Filter the listing down to the lines containing the word "index".

- Input records:
----------------------------------------

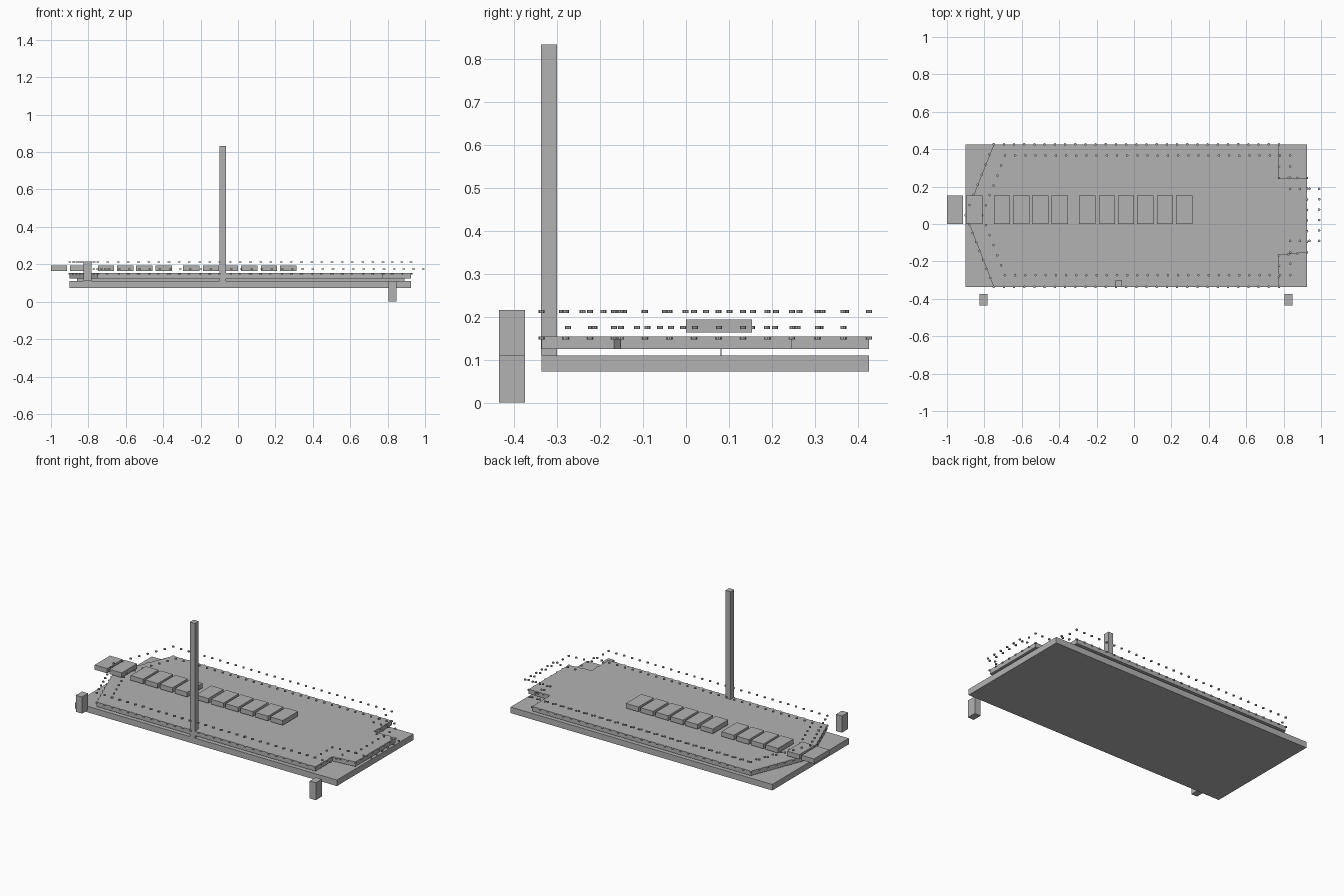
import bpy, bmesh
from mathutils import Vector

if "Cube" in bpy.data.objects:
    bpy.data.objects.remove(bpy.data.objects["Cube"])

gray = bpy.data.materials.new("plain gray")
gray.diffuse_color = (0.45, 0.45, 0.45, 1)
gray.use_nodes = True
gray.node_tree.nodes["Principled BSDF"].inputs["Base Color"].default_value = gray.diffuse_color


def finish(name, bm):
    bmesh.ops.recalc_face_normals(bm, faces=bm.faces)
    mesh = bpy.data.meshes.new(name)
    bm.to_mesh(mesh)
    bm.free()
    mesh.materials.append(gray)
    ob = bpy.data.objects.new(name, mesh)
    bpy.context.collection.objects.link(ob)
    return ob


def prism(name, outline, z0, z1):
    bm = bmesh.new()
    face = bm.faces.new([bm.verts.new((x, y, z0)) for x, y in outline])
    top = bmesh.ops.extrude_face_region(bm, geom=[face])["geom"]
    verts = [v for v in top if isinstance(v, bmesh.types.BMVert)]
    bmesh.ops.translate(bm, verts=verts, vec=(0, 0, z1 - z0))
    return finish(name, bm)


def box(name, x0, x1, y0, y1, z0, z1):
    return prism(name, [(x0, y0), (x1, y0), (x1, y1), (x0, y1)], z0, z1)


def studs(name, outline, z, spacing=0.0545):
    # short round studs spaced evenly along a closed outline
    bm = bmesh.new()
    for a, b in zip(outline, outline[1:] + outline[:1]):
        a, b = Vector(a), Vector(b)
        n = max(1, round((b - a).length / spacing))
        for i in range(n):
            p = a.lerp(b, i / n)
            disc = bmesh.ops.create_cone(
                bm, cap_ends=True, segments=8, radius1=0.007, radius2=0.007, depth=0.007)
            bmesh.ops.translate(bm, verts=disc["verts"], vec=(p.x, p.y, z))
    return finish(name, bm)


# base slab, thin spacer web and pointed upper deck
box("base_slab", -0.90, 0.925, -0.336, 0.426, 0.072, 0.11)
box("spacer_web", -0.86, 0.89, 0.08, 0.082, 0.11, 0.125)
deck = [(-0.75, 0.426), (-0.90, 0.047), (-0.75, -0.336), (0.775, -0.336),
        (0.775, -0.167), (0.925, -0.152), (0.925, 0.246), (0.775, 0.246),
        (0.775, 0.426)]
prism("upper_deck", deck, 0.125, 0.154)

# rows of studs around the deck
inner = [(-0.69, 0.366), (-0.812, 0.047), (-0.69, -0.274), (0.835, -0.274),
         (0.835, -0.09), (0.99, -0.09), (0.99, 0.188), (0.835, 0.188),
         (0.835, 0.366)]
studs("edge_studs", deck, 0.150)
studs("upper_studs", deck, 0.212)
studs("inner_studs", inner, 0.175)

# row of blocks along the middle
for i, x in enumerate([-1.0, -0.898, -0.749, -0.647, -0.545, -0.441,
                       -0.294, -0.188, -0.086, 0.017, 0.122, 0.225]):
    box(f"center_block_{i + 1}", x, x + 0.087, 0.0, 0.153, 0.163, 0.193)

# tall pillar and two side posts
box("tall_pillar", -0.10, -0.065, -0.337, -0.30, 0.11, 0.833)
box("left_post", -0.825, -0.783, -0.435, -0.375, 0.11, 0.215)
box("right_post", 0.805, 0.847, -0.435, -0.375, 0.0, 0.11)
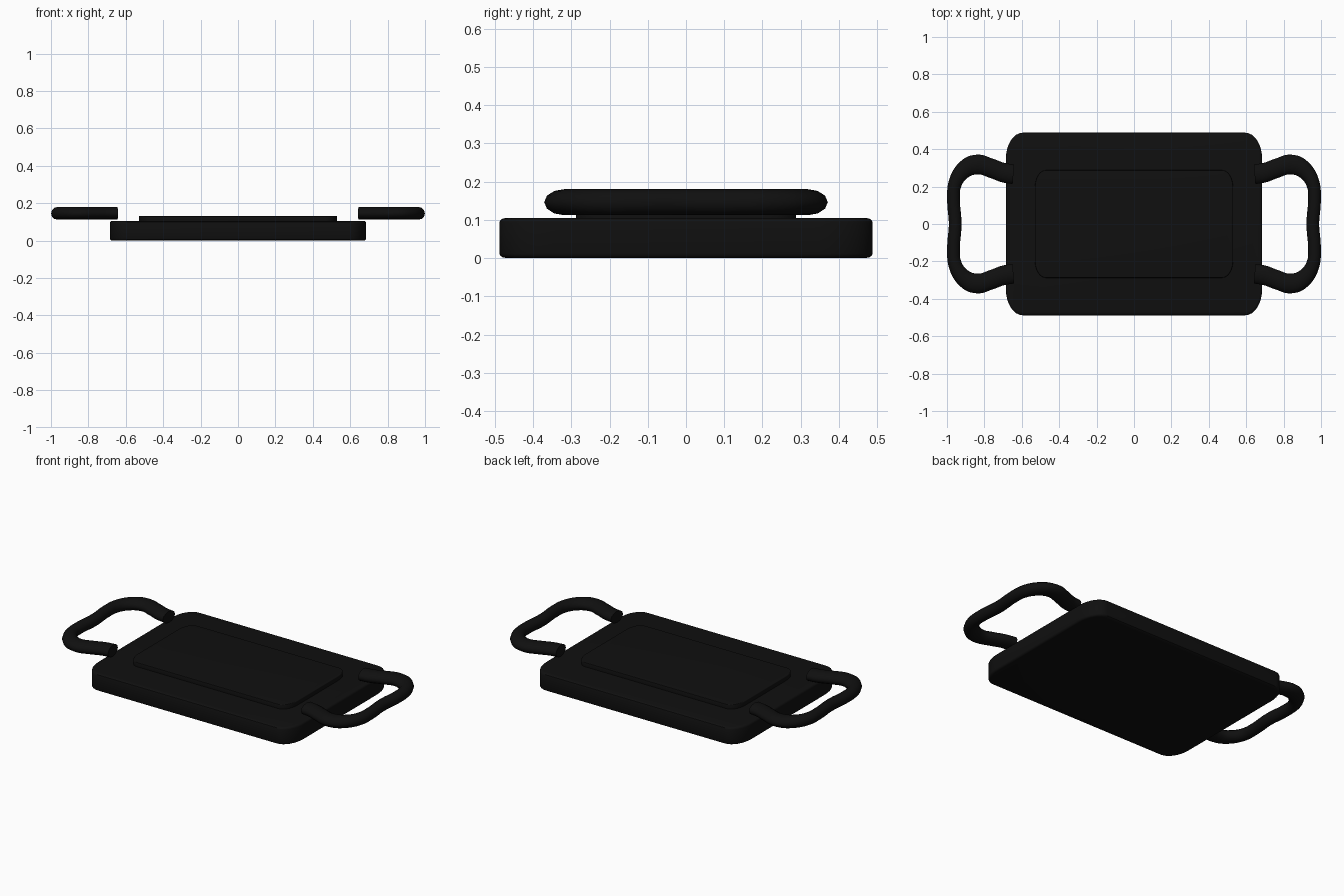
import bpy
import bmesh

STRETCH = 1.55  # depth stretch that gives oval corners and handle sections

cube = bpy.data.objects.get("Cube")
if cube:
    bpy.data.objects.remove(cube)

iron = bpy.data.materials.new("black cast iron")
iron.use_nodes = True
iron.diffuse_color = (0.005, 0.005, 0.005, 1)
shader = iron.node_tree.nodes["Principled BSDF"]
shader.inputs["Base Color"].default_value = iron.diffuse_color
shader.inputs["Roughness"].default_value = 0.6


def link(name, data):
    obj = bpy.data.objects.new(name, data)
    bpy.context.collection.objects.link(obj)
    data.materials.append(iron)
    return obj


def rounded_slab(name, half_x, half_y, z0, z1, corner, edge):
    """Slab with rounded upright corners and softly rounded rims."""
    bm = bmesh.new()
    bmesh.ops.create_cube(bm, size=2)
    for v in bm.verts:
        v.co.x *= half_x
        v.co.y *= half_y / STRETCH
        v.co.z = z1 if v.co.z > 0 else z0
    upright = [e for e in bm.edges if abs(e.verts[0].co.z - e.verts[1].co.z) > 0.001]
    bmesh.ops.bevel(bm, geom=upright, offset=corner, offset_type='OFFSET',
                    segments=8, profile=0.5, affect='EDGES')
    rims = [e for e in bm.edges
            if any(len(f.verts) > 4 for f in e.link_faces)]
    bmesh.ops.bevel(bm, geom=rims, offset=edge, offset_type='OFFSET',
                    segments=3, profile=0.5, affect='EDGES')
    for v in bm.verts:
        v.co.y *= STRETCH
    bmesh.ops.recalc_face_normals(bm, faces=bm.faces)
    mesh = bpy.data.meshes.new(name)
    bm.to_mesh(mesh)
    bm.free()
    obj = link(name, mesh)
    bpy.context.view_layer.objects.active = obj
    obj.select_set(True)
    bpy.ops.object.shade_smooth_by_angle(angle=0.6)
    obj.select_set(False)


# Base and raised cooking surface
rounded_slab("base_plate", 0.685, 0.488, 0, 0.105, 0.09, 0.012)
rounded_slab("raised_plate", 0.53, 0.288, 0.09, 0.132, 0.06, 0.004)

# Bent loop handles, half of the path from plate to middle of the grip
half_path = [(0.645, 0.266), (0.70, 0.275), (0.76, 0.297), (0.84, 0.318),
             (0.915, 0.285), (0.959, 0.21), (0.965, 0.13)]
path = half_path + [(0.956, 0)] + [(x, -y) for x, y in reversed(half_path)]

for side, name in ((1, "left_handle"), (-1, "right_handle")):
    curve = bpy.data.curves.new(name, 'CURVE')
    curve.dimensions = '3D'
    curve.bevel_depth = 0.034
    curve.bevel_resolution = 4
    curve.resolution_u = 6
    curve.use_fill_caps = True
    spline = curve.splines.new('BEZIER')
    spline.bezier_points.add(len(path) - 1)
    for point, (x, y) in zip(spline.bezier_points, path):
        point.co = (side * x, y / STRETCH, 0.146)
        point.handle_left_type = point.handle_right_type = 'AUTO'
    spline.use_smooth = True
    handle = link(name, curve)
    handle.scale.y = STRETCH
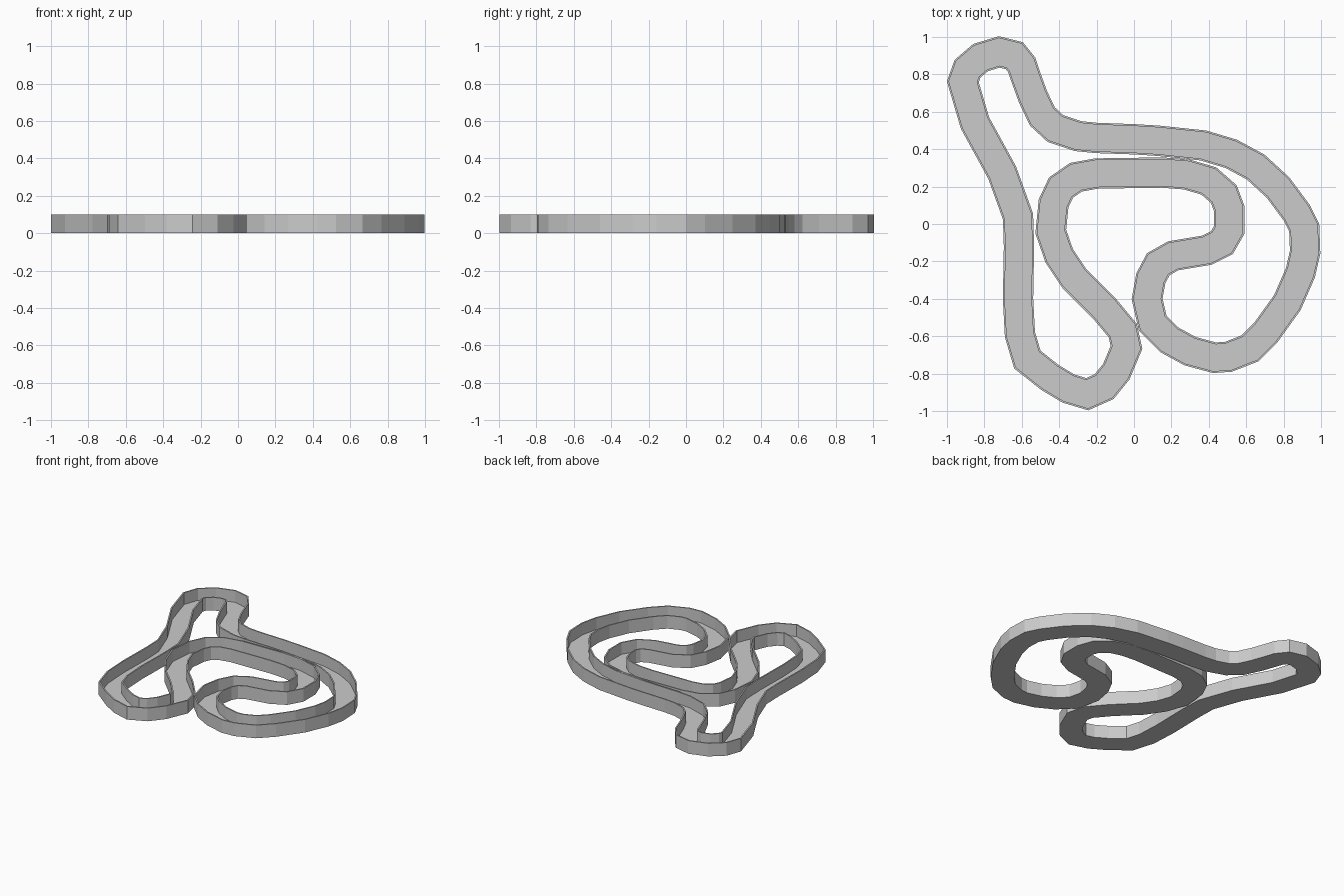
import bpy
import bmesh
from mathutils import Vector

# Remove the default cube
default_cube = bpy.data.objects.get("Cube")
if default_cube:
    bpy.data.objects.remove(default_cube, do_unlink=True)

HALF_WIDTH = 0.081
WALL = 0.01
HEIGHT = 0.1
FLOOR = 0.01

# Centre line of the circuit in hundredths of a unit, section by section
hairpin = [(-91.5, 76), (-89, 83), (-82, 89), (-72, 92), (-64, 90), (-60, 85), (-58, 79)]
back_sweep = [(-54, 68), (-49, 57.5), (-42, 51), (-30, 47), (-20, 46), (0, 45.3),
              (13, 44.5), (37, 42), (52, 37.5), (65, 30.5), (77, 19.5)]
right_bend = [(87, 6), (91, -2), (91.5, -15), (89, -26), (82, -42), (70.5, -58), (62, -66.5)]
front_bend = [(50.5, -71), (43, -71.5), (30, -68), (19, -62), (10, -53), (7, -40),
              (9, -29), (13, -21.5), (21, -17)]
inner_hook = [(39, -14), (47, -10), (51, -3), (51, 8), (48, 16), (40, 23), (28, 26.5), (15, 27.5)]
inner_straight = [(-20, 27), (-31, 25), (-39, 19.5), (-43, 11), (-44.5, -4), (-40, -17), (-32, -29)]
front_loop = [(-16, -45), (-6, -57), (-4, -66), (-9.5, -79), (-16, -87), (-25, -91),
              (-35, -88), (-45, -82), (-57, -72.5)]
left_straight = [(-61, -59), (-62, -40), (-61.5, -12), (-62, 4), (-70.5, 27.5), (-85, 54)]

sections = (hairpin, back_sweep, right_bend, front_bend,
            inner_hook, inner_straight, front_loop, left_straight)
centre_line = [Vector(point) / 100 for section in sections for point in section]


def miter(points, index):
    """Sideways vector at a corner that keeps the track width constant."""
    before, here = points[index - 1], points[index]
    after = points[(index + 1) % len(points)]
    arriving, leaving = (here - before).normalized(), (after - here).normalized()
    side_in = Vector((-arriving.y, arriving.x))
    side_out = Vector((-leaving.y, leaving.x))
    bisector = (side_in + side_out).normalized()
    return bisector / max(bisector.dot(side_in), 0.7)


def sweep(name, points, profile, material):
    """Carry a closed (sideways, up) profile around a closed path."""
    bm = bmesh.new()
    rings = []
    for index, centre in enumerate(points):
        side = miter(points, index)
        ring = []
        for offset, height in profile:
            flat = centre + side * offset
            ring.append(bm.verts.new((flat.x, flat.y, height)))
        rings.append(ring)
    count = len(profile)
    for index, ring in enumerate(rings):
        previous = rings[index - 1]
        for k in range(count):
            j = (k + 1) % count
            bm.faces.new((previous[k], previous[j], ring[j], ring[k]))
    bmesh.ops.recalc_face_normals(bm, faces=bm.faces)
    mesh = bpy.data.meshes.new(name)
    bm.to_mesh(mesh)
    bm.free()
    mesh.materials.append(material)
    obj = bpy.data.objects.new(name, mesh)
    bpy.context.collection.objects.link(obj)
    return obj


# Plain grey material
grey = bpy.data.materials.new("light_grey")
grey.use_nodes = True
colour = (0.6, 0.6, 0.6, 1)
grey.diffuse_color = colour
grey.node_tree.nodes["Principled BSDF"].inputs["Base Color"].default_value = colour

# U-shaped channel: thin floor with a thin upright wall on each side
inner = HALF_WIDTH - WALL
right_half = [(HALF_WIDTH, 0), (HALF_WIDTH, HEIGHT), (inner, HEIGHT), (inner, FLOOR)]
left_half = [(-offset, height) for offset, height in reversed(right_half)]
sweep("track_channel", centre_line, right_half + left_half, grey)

----------------------------------------

- Result for this task:
def miter(points, index):
    before, here = points[index - 1], points[index]
    after = points[(index + 1) % len(points)]
    for index, centre in enumerate(points):
        side = miter(points, index)
    for index, ring in enumerate(rings):
        previous = rings[index - 1]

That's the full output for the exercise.